**What the task requires**
All lines of the records below that contain the word "modifiers" must be listed.

**Stored data**
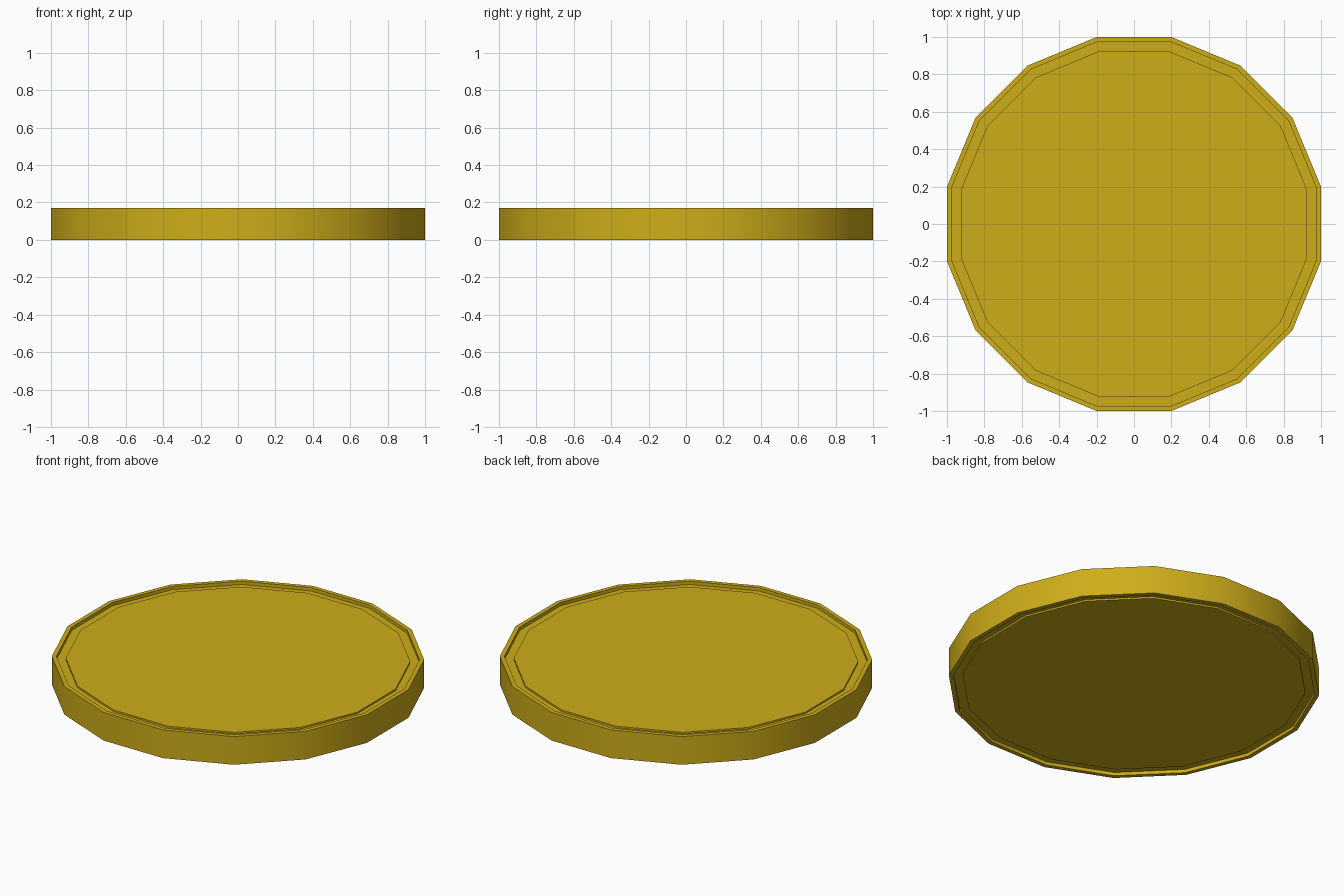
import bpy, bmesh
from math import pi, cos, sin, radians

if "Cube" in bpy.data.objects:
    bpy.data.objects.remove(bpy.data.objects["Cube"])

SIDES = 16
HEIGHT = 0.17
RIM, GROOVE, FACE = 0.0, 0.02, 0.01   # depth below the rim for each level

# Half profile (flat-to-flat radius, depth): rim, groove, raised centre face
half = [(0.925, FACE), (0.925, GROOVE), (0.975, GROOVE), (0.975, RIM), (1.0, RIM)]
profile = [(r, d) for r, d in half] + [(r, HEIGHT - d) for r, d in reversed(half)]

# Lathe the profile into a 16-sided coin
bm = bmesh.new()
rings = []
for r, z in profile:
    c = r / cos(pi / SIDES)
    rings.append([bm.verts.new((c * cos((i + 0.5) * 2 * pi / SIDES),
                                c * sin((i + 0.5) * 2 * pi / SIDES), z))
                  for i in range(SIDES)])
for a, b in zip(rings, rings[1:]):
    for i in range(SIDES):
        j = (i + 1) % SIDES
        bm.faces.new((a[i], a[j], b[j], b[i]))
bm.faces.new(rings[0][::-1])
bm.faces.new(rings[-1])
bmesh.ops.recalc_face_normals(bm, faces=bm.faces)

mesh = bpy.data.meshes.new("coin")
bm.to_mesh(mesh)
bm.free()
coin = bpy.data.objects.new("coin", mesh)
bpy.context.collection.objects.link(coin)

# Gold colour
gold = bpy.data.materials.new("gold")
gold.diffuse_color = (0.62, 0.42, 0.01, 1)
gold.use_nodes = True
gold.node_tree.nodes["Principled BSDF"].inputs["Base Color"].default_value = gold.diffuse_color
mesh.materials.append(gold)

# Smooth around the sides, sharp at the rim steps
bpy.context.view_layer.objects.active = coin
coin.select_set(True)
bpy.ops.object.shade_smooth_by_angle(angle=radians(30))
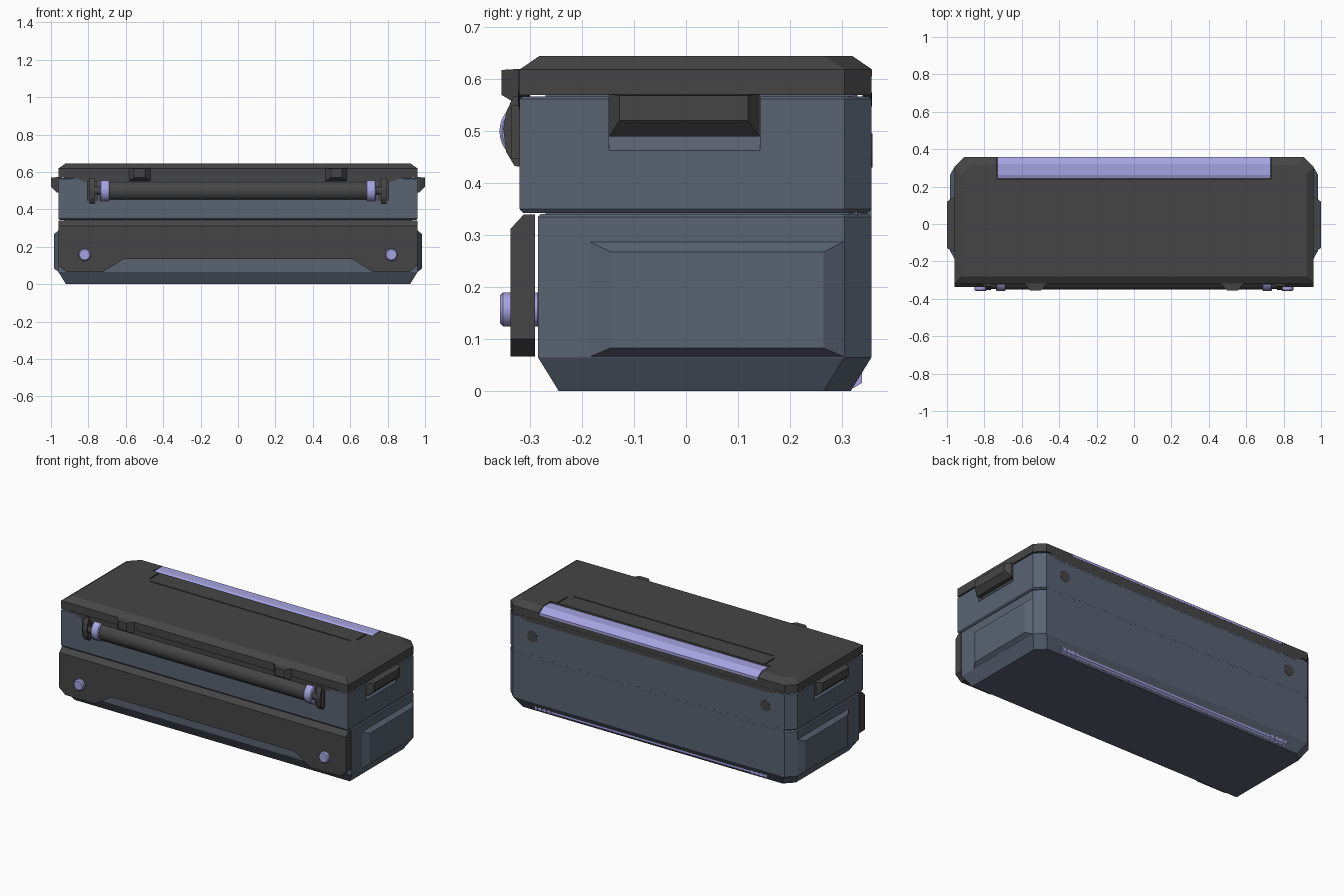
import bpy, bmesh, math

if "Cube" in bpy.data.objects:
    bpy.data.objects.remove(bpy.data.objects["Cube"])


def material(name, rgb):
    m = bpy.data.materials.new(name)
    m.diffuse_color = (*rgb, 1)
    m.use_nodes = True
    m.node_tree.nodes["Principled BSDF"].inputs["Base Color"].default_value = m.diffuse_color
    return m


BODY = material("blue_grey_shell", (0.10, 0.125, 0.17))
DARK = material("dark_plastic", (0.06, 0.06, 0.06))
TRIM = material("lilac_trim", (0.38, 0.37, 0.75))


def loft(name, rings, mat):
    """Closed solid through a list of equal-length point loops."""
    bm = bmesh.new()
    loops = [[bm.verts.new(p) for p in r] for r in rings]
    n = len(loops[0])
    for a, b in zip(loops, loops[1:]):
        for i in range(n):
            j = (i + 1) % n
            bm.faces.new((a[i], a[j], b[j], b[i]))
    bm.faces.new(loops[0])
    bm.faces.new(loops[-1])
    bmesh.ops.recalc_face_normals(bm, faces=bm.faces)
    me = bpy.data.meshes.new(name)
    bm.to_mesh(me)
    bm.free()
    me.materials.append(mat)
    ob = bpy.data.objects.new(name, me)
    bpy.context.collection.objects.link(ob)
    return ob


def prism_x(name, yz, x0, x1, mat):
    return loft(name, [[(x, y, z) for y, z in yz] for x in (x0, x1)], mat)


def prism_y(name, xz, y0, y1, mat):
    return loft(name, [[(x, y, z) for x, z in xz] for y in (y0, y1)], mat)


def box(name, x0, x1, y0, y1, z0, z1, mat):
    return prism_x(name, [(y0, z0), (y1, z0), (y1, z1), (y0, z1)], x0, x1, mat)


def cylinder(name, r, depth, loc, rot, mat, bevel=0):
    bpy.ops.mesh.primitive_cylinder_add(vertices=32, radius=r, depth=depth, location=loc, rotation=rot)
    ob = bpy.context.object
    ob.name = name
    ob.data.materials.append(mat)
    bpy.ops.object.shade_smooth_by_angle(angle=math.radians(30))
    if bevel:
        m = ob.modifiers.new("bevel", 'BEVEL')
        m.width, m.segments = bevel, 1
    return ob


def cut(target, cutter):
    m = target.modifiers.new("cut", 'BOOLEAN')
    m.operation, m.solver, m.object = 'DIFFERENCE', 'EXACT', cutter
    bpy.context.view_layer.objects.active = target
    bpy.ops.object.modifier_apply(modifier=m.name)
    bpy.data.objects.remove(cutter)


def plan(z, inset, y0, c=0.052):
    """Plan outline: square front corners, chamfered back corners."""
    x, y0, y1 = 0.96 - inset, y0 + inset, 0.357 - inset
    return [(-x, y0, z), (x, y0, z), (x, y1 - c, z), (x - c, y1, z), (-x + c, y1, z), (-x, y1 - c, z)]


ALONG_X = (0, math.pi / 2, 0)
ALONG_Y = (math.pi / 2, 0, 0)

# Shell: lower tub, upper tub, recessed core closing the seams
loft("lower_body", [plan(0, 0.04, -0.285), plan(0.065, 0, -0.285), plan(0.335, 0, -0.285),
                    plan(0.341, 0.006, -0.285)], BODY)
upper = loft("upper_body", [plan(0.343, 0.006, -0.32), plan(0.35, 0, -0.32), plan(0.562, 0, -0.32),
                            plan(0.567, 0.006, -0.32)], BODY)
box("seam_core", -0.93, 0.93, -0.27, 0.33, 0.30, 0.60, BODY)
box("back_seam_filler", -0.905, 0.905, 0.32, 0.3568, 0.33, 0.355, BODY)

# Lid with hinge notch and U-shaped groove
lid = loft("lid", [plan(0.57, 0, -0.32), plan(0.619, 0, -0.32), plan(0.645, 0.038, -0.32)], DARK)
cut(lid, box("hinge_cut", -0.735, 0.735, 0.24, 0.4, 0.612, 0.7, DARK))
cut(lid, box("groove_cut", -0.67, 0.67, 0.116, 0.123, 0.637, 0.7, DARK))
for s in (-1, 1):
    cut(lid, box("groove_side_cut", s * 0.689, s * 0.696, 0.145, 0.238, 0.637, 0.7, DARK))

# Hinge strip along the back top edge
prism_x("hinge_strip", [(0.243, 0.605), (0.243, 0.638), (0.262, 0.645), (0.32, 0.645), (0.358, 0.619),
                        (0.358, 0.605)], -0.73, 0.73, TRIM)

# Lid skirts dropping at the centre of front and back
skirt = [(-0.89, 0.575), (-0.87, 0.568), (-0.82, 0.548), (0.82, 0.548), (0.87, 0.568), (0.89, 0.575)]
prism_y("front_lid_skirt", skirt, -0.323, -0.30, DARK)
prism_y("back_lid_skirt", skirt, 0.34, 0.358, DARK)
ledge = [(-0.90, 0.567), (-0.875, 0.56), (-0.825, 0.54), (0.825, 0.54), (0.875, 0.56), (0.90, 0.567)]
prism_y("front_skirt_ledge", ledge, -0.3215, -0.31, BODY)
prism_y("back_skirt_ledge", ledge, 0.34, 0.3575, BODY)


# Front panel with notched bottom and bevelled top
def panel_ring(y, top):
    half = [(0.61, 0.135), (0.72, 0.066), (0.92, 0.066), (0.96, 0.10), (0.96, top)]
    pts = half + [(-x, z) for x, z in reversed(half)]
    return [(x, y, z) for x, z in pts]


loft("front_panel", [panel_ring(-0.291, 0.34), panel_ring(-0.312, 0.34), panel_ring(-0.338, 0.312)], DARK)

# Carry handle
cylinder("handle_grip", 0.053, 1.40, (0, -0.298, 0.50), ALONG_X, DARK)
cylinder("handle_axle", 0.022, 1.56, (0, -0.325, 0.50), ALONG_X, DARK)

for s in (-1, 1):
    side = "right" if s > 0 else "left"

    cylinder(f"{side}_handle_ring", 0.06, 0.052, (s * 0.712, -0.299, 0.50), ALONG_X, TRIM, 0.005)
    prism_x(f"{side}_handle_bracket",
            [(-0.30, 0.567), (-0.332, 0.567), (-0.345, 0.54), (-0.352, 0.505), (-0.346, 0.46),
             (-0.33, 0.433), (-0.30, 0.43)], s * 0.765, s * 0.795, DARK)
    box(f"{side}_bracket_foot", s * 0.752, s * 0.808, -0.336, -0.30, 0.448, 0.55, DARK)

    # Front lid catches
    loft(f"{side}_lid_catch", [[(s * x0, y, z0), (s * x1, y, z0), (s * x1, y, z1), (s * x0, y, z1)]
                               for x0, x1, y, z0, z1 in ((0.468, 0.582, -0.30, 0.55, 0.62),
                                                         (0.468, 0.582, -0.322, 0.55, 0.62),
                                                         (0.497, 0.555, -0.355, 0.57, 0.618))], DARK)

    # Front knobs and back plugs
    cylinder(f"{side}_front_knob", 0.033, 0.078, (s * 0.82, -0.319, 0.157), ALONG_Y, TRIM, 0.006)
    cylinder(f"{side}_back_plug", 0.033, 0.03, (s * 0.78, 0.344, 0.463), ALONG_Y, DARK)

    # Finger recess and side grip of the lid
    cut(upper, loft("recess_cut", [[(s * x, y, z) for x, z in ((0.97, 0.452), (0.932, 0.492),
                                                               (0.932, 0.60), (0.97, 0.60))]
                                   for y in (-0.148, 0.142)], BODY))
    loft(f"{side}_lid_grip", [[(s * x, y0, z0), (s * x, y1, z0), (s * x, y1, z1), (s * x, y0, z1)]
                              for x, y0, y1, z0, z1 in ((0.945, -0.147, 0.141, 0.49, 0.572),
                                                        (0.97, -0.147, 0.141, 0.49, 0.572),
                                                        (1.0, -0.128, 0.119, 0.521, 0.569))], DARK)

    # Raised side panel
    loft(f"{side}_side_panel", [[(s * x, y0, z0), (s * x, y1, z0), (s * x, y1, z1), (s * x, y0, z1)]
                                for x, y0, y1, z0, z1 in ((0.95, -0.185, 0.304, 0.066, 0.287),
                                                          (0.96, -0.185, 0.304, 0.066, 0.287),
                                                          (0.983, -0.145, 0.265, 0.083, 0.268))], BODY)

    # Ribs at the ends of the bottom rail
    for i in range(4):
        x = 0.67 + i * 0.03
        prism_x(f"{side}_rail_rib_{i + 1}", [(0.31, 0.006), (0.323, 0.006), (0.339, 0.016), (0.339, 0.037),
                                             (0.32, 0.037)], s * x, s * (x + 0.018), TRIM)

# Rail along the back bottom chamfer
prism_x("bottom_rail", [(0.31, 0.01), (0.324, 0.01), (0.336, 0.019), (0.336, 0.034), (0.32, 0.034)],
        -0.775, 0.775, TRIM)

**Your solution**
        m = ob.modifiers.new("bevel", 'BEVEL')
    m = target.modifiers.new("cut", 'BOOLEAN')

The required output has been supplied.